Supporting Transitions: Effective Ways to Guide Students Through Changes

Why institutional support for students matters.

Photo Credit: Teach for America

| January 19 2018,

6:44 pm

Schools exist in our collective consciousness as agents of both liberation and restraint. Schools can determine if you remain trapped in your cycle of poverty or if you’re able to escape its grasp. Full of both potential and harm, the influence of schools on lives, especially the lives of the marginalized, cannot be overstated.

Institutionalizing support for underprivileged students during unsettling times, taps into the potential of schools and their influence on futures. Transitions between middle school to high school and high school to college are key areas where room for improvement is gaping. The vital transition made between middle school and high school can have long term impacts on a student’s life. Ninth grade is one of the most failed grades and starting high school off on the wrong foot can potentially derail a student’s academic career and eventually their life outcomes.

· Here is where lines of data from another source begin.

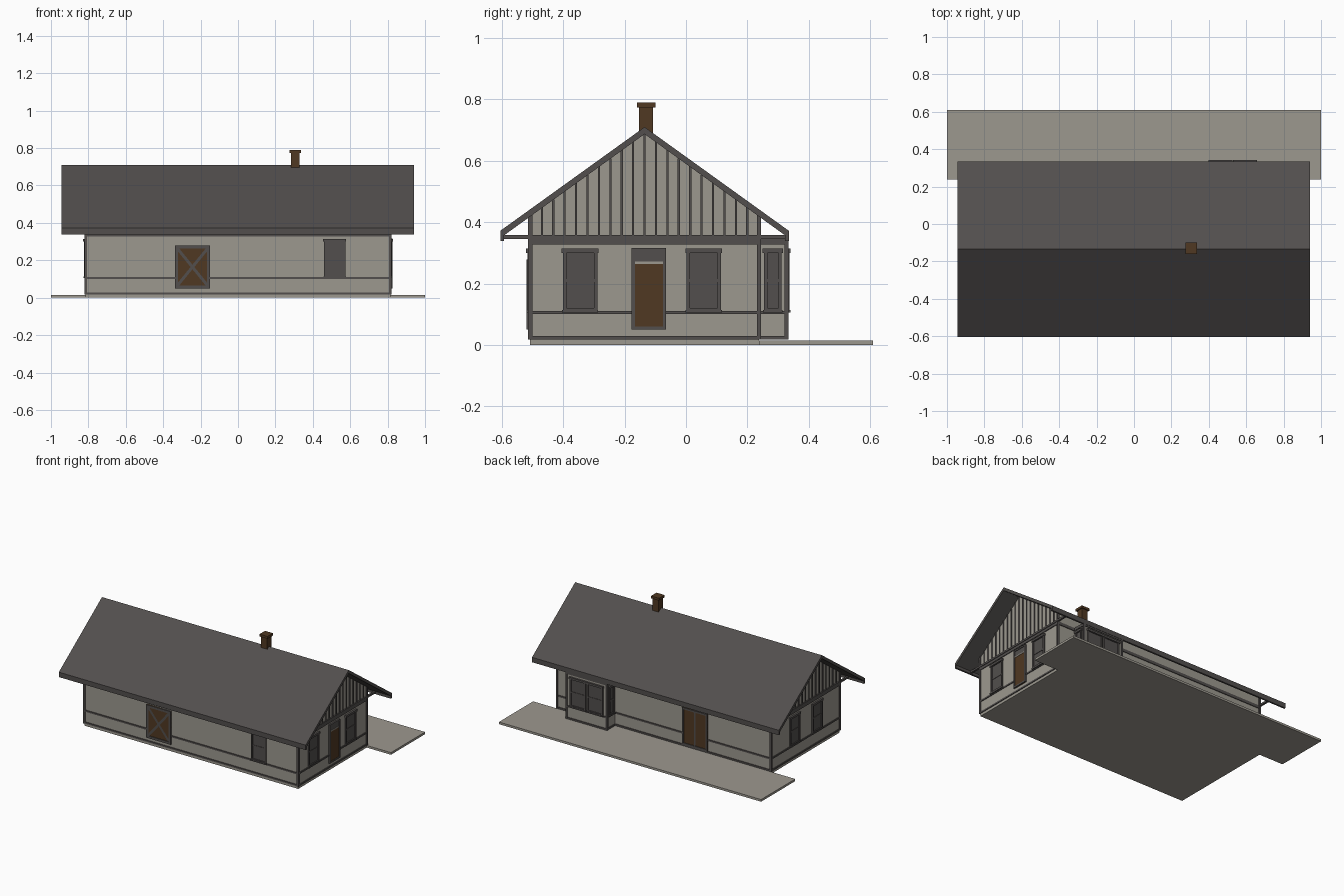
import bpy, bmesh

cube = bpy.data.objects.get("Cube")
if cube:
    bpy.data.objects.remove(cube, do_unlink=True)


def material(name, rgb):
    m = bpy.data.materials.new(name)
    m.use_nodes = True
    col = (*rgb, 1.0)
    m.diffuse_color = col
    m.node_tree.nodes["Principled BSDF"].inputs["Base Color"].default_value = col
    return m


PALE = material("pale_grey", (0.335, 0.315, 0.275))
DARK = material("dark_grey", (0.085, 0.078, 0.075))
BROWN = material("brown", (0.08, 0.04, 0.016))


def prism(name, profile, x0, x1, mat):
    """Extrude a (y, z) profile along x."""
    bm = bmesh.new()
    base = bm.faces.new([bm.verts.new((x0, y, z)) for y, z in profile])
    new = bmesh.ops.extrude_face_region(bm, geom=[base])["geom"]
    verts = [v for v in new if isinstance(v, bmesh.types.BMVert)]
    bmesh.ops.translate(bm, verts=verts, vec=(x1 - x0, 0, 0))
    bmesh.ops.recalc_face_normals(bm, faces=bm.faces)
    mesh = bpy.data.meshes.new(name)
    bm.to_mesh(mesh)
    bm.free()
    mesh.materials.append(mat)
    ob = bpy.data.objects.new(name, mesh)
    bpy.context.scene.collection.objects.link(ob)
    return ob


def box(name, x, y, z, mat):
    return prism(name, [(y[0], z[0]), (y[1], z[0]), (y[1], z[1]), (y[0], z[1])],
                 x[0], x[1], mat)


# Main dimensions
WX, Y0, Y1, RIDGE, PITCH = 0.815, -0.508, 0.238, -0.135, 0.719
BAY0, BAY1, BAY_Y = 0.375, 0.68, 0.328

# Wall planes: axis faced, position, outward direction
WALLS = {"front": ("y", Y0, -1), "back": ("y", Y1, 1),
         "right_end": ("x", WX, 1), "left_end": ("x", -WX, -1),
         "bay_back": ("y", BAY_Y, 1), "bay_outer": ("x", BAY1, 1),
         "bay_inner": ("x", BAY0, -1)}


def plate(name, wall, u, z, depth, mat):
    """A board lying on a wall, u along the wall and z upward."""
    axis, pos, out = WALLS[wall]
    d = sorted((pos - out * 0.004, pos + out * depth))
    if axis == "y":
        return box(f"{wall}_{name}", u, d, z, mat)
    return box(f"{wall}_{name}", d, u, z, mat)


def frame(name, wall, u, z, w, depth, mat=DARK):
    plate(name + "_jamb_a", wall, (u[0], u[0] + w), z, depth, mat)
    plate(name + "_jamb_b", wall, (u[1] - w, u[1]), z, depth, mat)
    plate(name + "_head", wall, (u[0] + w, u[1] - w), (z[1] - w, z[1]), depth, mat)
    plate(name + "_foot", wall, (u[0] + w, u[1] - w), (z[0], z[0] + w), depth, mat)


def window(wall, mid, width, tag="window"):
    u, z = (mid - width / 2, mid + width / 2), (0.11, 0.31)
    plate(tag + "_glass", wall, u, z, 0.003, DARK)
    frame(tag + "_frame", wall, u, z, 0.011, 0.009)
    plate(tag + "_meeting_rail", wall, u, (0.205, 0.215), 0.006, DARK)
    plate(tag + "_cap", wall, (u[0] - 0.004, u[1] + 0.004), (0.3, 0.314), 0.013, DARK)
    plate(tag + "_sill", wall, (u[0] - 0.003, u[1] + 0.003), (0.105, 0.114), 0.012, DARK)


def trim(wall, u):
    """Base, belt and top boards with a post at each end."""
    for name, z in (("base_board", (0.018, 0.029)), ("belt_board", (0.1, 0.111)),
                    ("top_board", (0.327, 0.347))):
        plate(name, wall, u, z, 0.005, DARK)


# Ground slabs
box("foundation", (-WX, WX), (Y0, Y1), (0, 0.02), PALE)
box("platform", (-1, 1), (Y1, 0.61), (0, 0.015), PALE)

# House body, bay and roof
prism("house_body", [(Y0, 0.018), (Y1, 0.018), (Y1, 0.43), (RIDGE, 0.695), (Y0, 0.43)],
      -WX, WX, PALE)
box("bay_body", (BAY0, BAY1), (Y1 - 0.01, BAY_Y), (0.018, 0.35), PALE)
half = [(0.47, 0.372), (0.47, 0.338), (0.458, 0.338), (0.458, 0.357)]
roof = ([(RIDGE, 0.71)] + [(RIDGE + d, z) for d, z in half] + [(RIDGE, 0.687)]
        + [(RIDGE - d, z) for d, z in reversed(half)])
prism("roof", roof, -0.943, 0.94, DARK)

# Wall trim
for wall in ("front", "back"):
    trim(wall, (-WX, WX))
for wall in ("right_end", "left_end"):
    trim(wall, (Y0, Y1))
trim("bay_back", (BAY0, BAY1))
for wall in ("bay_outer", "bay_inner"):
    trim(wall, (Y1, BAY_Y))

# Corner posts
for x in (-WX, WX):
    for y in (Y0, Y1):
        box("corner_post", (x - 0.007, x + 0.007), (y - 0.007, y + 0.007),
            (0.018, 0.428), DARK)
for x in (BAY0, BAY1):
    box("bay_corner_post", (x - 0.007, x + 0.007), (BAY_Y - 0.007, BAY_Y + 0.006),
        (0.018, 0.35), DARK)

# Gable ends: tie beam across to the eaves, then vertical battens
for wall in ("right_end", "left_end"):
    plate("tie_beam", wall, (RIDGE - 0.465, RIDGE + 0.465), (0.345, 0.358), 0.009, DARK)
    for i in range(-9, 10):
        y = RIDGE + i * 0.0372
        top = 0.688 - PITCH * abs(y - RIDGE)
        plate("batten", wall, (y - 0.0035, y + 0.0035), (0.357, top), 0.005, DARK)

# Windows
window("front", 0.517, 0.115)
for i, y in enumerate((-0.345, 0.058)):
    window("right_end", y, 0.112, f"window_{i}")
for i, y in enumerate((-0.26, -0.015)):
    window("left_end", y, 0.108, f"window_{i}")
for i, x in enumerate((0.462, 0.593)):
    window("bay_back", x, 0.122, f"window_{i}")
for wall in ("bay_outer", "bay_inner"):
    window(wall, 0.283, 0.058)

# End door with transom
u = (-0.177, -0.065)
frame("door_frame", "right_end", u, (0.05, 0.316), 0.01, 0.011)
plate("door_leaf", "right_end", u, (0.05, 0.264), 0.007, BROWN)
plate("transom_bar", "right_end", (u[0] + 0.01, u[1] - 0.01), (0.264, 0.271), 0.009, PALE)
plate("transom_glass", "right_end", u, (0.271, 0.31), 0.007, DARK)

# Freight door with crossed braces on the front
u, z = (-0.337, -0.15), (0.05, 0.278)
plate("freight_door", "front", u, z, 0.006, BROWN)
frame("freight_frame", "front", u, z, 0.016, 0.011)
for a, b in ((u[0] + 0.012, u[1] - 0.012), (u[1] - 0.012, u[0] + 0.012)):
    bm = bmesh.new()
    y = Y0 - 0.009
    s = 0.01 if b > a else -0.01
    pts = [(a - s, z[0] + 0.014), (a + s, z[0] + 0.014),
           (b + s, z[1] - 0.014), (b - s, z[1] - 0.014)]
    pts = [(min(max(x, u[0]), u[1]), h) for x, h in pts]
    face = bm.faces.new([bm.verts.new((x, y, h)) for x, h in pts])
    bmesh.ops.solidify(bm, geom=[face], thickness=0.003)
    bmesh.ops.recalc_face_normals(bm, faces=bm.faces)
    mesh = bpy.data.meshes.new("freight_brace")
    bm.to_mesh(mesh)
    bm.free()
    mesh.materials.append(DARK)
    bpy.context.scene.collection.objects.link(bpy.data.objects.new("freight_brace", mesh))

# Double door on the platform side
u, z = (-0.335, -0.145), (0.03, 0.285)
plate("double_door", "back", u, z, 0.006, BROWN)
frame("double_door_frame", "back", u, z, 0.012, 0.011)
mid = (u[0] + u[1]) / 2
plate("double_door_meeting", "back", (mid - 0.005, mid + 0.005), z, 0.009, DARK)

# Chimney
box("chimney_shaft", (0.284, 0.33), (-0.153, -0.107), (0.66, 0.775), BROWN)
box("chimney_cap", (0.276, 0.337), (-0.16, -0.1), (0.774, 0.79), BROWN)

As a first generation student, I often experienced isolation and confusion while trying to navigate school systems on my own. The most disorienting however, was my transition from middle school to high school. I remember stumbling through this awkward transition into late adolescence, feeling unprepared for the amount of change and decision making that awaited. I watched my privileged peers feel supported by their social capital which assisted them with new academic demands, college exploration and long term goals. While I, along with other marginalized students, didn’t fare as well. As privileged students eased their way into and throughout high school, underprivileged students were often left to grapple with these changes on their own; causing many to drop out and disengage. What we lacked in social capital, could have and should have, been supplemented with institutional support.

So what does an effective middle school to high school transition system look like? Primarily, the transition should be an effort that both middle schools and high schools are participating in. Out of date or misleading information is often given to students and families about their former and impending environments causing families and students to be ill prepared for their transition.

Furthermore, instituting formal transition programs have proven to positively impact students’ early high school experiences. Implementing better transitions programs can increase retention, influence graduation rates and ultimately impact lives. Programs such an orientations, mentoring and formal open house events for eighth graders and their parents could have drastic effects on decreasing the anxiety experienced by students as they transition into high school.

The views in this piece reflect those of Blavity, with funding provided by the Gates Foundation